 Sep 6th 2017, 10:16 AM #5 Member   Join Date: Jan 2015 Posts: 96 Hi Skeeter, Thank you for taking the time to look at my problem and give me some help, much appreciated. When I look at the analysis of the problem as you have set out above it looks obvious that the correct solution should be the Moment of Inertia of the whole disk less the Moment of Inertia of the missing section. I am at a loss as to why I didn't see that straight off. I think the reason that I seem to miss these things often is that I do not sit back and try to work the solution out on a top-down basis I frequently just jump straight in without this initial analysis. I will just have to try to train myself to take the time to do the initial analysis of the problem first before jumping in, I may have better luck in forming a viable solution more often. Something for the future I think. Anyway thanks again for your time and clear helpful explanations they are really helpful to me in my efforts with these problems. Jackthehat PS - How do you manage to get the special characters within your replies .. that is square and square-root characters .. etc ?
Sep 6th 2017, 12:02 PM   #6
Physics Team

Join Date: Jun 2010
Location: Morristown, NJ USA
Posts: 2,310
 Originally Posted by jackthehat PS - How do you manage to get the special characters within your replies .. that is square and square-root characters .. etc ?
You can write math equations using LaTeX. You start a LaTeX string with the word "math" in square brackets and terminate it with [\math]. Within the math and \math delimiters you write out the equation using special LaTeX formatting commands, which generally take the form of a backslash followed by a command like \sqrt for square root or \frac for fraction, followed by argument(s) for that command in squiggly brackets.
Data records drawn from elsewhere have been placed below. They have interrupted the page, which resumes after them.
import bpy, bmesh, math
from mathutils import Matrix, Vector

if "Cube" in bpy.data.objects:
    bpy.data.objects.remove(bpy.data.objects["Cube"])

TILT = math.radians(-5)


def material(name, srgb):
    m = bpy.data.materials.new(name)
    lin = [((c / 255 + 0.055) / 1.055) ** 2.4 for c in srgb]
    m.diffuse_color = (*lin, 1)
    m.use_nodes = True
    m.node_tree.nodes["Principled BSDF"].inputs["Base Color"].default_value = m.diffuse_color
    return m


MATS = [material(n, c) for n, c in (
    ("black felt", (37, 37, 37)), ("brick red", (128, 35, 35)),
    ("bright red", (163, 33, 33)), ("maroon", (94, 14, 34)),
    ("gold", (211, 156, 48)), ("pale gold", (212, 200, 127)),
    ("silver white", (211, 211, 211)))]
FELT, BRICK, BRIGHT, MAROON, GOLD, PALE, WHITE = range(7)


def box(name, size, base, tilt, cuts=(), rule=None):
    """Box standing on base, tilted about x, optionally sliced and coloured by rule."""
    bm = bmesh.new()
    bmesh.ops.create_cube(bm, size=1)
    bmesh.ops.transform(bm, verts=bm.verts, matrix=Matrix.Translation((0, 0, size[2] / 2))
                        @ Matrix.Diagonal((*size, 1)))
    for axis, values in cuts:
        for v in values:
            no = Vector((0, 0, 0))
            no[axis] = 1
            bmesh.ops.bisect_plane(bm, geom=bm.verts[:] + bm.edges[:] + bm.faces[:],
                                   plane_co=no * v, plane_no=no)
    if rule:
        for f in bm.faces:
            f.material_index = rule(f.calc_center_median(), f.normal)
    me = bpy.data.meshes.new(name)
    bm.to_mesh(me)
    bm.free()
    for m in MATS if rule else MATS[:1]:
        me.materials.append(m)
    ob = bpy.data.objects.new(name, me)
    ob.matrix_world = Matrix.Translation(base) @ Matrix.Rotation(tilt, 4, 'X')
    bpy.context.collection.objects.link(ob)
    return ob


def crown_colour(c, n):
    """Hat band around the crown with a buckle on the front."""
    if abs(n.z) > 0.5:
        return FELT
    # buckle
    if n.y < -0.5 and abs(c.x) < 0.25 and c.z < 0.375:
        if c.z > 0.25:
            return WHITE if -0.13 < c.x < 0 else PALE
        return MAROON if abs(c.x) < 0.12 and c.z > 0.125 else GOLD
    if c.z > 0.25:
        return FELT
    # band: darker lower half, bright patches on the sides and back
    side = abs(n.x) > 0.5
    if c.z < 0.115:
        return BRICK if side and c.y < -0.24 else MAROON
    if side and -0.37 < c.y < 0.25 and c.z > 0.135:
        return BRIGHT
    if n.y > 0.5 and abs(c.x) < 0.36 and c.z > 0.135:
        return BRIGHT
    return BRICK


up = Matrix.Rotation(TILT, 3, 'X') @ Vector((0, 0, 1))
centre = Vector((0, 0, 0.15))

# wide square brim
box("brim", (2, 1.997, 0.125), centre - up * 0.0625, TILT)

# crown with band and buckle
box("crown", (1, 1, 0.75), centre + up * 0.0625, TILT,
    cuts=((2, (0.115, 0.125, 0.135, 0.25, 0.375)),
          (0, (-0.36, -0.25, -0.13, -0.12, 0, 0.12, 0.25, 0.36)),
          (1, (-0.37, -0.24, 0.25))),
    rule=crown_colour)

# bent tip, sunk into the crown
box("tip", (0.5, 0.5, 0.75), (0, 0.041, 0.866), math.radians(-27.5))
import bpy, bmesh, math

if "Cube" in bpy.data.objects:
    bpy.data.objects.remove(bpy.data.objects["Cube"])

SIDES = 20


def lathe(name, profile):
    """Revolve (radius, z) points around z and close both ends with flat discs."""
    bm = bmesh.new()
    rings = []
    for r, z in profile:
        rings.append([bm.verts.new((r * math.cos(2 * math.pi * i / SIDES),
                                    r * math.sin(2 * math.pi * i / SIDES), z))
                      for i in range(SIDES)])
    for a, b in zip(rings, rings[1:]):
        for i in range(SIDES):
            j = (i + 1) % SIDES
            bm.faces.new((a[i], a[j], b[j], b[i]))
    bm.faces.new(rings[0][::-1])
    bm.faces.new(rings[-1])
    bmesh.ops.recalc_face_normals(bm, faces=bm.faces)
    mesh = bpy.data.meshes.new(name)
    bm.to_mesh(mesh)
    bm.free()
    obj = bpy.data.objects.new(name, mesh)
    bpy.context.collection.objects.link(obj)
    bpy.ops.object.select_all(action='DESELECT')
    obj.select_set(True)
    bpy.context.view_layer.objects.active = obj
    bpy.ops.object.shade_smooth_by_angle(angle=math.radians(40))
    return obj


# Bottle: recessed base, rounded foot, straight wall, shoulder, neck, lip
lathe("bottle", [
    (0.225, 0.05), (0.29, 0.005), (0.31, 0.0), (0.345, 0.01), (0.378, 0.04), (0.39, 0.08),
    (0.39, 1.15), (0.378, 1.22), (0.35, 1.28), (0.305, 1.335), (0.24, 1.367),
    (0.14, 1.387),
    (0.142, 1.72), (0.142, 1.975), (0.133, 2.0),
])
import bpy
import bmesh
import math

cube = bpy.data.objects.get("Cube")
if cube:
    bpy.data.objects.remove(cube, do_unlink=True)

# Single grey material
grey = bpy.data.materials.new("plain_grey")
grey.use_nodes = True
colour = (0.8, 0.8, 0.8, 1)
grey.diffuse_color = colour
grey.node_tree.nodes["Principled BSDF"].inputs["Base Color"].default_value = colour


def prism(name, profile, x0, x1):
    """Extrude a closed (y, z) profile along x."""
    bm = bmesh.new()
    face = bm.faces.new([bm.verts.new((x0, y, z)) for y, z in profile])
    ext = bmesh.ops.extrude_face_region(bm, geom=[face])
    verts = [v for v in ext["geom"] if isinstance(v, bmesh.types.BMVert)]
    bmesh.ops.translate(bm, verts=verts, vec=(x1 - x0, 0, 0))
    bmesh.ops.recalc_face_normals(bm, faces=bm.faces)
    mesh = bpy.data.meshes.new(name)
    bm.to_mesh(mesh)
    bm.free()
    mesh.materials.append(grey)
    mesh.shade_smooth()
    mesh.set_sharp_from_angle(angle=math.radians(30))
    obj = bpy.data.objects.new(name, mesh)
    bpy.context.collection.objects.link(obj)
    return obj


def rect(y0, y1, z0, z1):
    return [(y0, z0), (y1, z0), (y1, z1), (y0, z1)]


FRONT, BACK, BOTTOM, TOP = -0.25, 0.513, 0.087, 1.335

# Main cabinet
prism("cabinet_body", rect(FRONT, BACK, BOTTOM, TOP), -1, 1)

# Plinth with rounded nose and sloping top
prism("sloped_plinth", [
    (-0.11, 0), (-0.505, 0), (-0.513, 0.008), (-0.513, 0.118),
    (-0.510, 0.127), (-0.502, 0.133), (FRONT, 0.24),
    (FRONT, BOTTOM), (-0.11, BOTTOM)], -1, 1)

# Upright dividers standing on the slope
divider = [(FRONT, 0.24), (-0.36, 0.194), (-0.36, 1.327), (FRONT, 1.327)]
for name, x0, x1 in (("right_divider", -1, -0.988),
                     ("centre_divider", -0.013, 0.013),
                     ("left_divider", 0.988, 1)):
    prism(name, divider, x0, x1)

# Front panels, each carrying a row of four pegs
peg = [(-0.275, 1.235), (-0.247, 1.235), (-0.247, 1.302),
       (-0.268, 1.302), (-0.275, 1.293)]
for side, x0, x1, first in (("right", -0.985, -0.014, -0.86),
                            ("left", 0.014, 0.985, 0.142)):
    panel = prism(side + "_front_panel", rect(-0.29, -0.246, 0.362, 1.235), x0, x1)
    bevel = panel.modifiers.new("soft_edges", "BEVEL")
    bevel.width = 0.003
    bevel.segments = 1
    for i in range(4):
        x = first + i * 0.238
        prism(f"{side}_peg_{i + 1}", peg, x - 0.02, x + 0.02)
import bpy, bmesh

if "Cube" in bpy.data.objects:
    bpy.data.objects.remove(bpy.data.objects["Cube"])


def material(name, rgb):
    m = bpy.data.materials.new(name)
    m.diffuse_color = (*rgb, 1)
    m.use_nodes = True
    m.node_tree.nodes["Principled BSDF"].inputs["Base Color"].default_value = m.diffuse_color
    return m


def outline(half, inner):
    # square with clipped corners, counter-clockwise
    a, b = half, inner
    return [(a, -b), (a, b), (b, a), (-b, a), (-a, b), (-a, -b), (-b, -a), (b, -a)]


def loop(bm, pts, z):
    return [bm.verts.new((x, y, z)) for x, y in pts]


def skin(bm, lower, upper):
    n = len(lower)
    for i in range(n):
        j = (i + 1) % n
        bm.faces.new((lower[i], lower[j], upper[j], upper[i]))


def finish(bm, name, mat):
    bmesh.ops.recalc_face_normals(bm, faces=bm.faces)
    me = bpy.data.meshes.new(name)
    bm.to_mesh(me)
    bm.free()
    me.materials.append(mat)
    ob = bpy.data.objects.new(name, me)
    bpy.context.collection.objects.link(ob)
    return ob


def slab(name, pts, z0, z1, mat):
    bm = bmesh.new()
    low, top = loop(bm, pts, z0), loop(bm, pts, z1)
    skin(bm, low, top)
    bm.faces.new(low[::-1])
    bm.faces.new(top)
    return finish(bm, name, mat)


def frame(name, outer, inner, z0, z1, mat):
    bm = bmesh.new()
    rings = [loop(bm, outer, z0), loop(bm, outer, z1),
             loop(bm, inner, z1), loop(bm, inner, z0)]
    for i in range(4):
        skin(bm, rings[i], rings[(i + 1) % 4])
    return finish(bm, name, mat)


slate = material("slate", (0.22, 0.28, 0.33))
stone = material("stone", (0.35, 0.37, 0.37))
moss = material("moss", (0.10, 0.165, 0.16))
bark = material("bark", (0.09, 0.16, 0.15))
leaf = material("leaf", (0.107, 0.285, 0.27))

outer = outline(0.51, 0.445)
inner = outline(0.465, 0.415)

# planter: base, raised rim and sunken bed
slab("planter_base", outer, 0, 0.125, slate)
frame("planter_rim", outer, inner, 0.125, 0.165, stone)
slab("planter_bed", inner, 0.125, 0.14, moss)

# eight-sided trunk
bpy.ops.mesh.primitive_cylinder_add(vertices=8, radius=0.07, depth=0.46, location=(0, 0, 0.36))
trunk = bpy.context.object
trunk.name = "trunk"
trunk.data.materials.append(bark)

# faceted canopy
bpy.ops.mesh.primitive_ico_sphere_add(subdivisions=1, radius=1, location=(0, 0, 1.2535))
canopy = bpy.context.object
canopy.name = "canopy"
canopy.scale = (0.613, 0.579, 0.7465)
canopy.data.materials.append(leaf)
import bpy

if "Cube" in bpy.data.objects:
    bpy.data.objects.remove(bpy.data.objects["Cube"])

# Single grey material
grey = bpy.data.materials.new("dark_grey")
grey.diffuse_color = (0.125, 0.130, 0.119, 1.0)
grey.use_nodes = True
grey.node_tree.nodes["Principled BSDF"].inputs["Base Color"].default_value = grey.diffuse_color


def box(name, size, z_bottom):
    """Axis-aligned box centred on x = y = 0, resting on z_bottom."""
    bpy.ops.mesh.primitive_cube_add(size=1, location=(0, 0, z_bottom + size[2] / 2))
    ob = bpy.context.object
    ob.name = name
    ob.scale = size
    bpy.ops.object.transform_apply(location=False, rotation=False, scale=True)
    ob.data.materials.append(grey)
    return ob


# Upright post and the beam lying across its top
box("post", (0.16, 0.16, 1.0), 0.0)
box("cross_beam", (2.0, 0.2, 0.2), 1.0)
The squiggly brackets can be nested. Other common characters include ^ for superscript (usually used for "raised to the power of") and _ for subscript. Thus you can do things like:

\frac {a^2} {b_i} yields $\displaystyle \frac {a^2} {b_i}$

\frac { -b \pm \sqrt{b^2-4ac}}{2a} yields: $\displaystyle \frac { -b \pm \sqrt{b^2-4ac}}{2a}$

\ln x = \int _ 1 ^x \frac {dw} w gives $\displaystyle \ln x = \int _ 1 ^x \frac {dw} w$

You can a lot more complicated things such as matrices. Do some Google searches to find more LaTeX formatting options. A word of caution though: not all LaTeX compilers support all possible LaTeX commands.

 Tags body, compound, inertia, moment, problem